### Task item
How many lines in the material below include the word "wall"? Give only the number.

### Study material
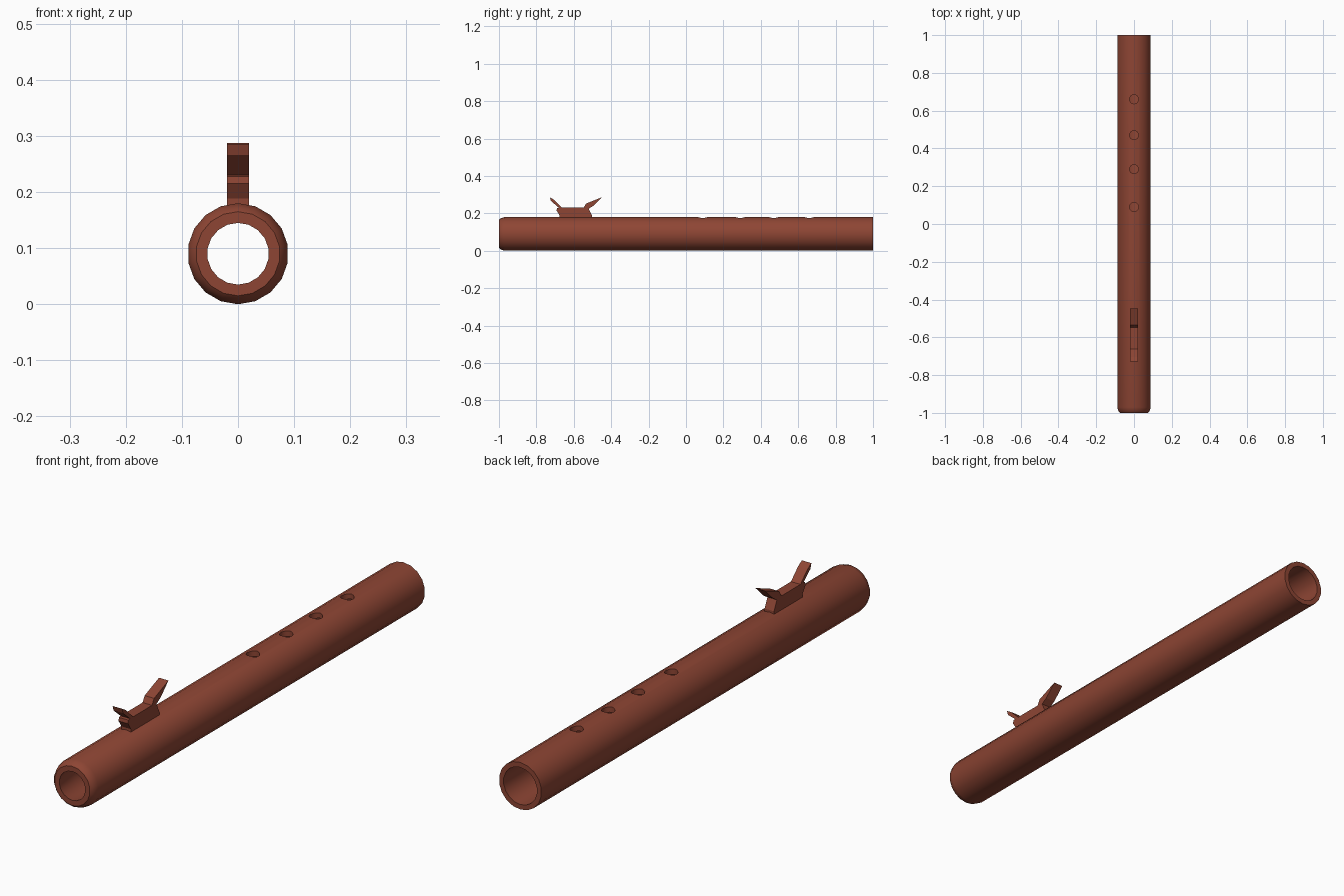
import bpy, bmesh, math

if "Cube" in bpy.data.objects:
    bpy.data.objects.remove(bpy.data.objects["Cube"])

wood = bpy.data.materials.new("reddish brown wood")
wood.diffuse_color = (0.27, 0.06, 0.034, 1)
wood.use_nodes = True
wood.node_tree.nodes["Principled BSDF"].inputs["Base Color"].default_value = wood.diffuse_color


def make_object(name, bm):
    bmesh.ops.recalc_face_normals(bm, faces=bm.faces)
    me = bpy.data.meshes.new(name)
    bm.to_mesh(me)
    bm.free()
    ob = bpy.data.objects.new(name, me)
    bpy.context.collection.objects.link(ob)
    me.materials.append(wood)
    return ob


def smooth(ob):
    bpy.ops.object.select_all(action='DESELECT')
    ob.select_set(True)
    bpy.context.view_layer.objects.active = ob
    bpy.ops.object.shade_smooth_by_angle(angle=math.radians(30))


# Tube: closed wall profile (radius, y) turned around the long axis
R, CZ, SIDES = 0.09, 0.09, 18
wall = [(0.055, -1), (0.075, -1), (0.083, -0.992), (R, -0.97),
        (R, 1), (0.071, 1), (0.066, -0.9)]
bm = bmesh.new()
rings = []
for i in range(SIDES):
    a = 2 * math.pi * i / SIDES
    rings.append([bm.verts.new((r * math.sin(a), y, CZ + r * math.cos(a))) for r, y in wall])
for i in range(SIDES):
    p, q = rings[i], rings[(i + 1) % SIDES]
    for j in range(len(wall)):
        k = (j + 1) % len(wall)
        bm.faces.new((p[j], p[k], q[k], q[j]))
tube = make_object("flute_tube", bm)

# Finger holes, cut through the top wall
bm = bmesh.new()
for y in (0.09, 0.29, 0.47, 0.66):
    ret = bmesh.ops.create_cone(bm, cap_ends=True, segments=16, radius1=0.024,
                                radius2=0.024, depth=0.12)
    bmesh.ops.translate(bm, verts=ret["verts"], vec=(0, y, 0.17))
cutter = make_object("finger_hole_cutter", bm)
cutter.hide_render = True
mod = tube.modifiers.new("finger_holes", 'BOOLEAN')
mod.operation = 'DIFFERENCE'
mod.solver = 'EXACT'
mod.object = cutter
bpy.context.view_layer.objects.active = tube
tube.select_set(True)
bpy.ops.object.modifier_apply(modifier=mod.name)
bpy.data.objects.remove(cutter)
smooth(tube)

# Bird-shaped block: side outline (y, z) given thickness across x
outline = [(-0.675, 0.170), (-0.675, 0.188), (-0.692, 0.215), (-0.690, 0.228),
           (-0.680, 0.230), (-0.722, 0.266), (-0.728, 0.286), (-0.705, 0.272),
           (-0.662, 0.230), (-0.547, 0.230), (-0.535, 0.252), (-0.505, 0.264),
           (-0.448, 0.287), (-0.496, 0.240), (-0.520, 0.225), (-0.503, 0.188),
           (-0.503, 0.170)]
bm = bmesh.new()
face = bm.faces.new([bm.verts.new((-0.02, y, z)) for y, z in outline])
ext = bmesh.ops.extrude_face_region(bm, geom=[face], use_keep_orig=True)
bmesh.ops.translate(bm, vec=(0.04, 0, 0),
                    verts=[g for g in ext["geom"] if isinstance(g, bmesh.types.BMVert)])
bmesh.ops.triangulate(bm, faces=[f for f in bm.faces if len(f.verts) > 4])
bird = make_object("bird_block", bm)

### Response area
6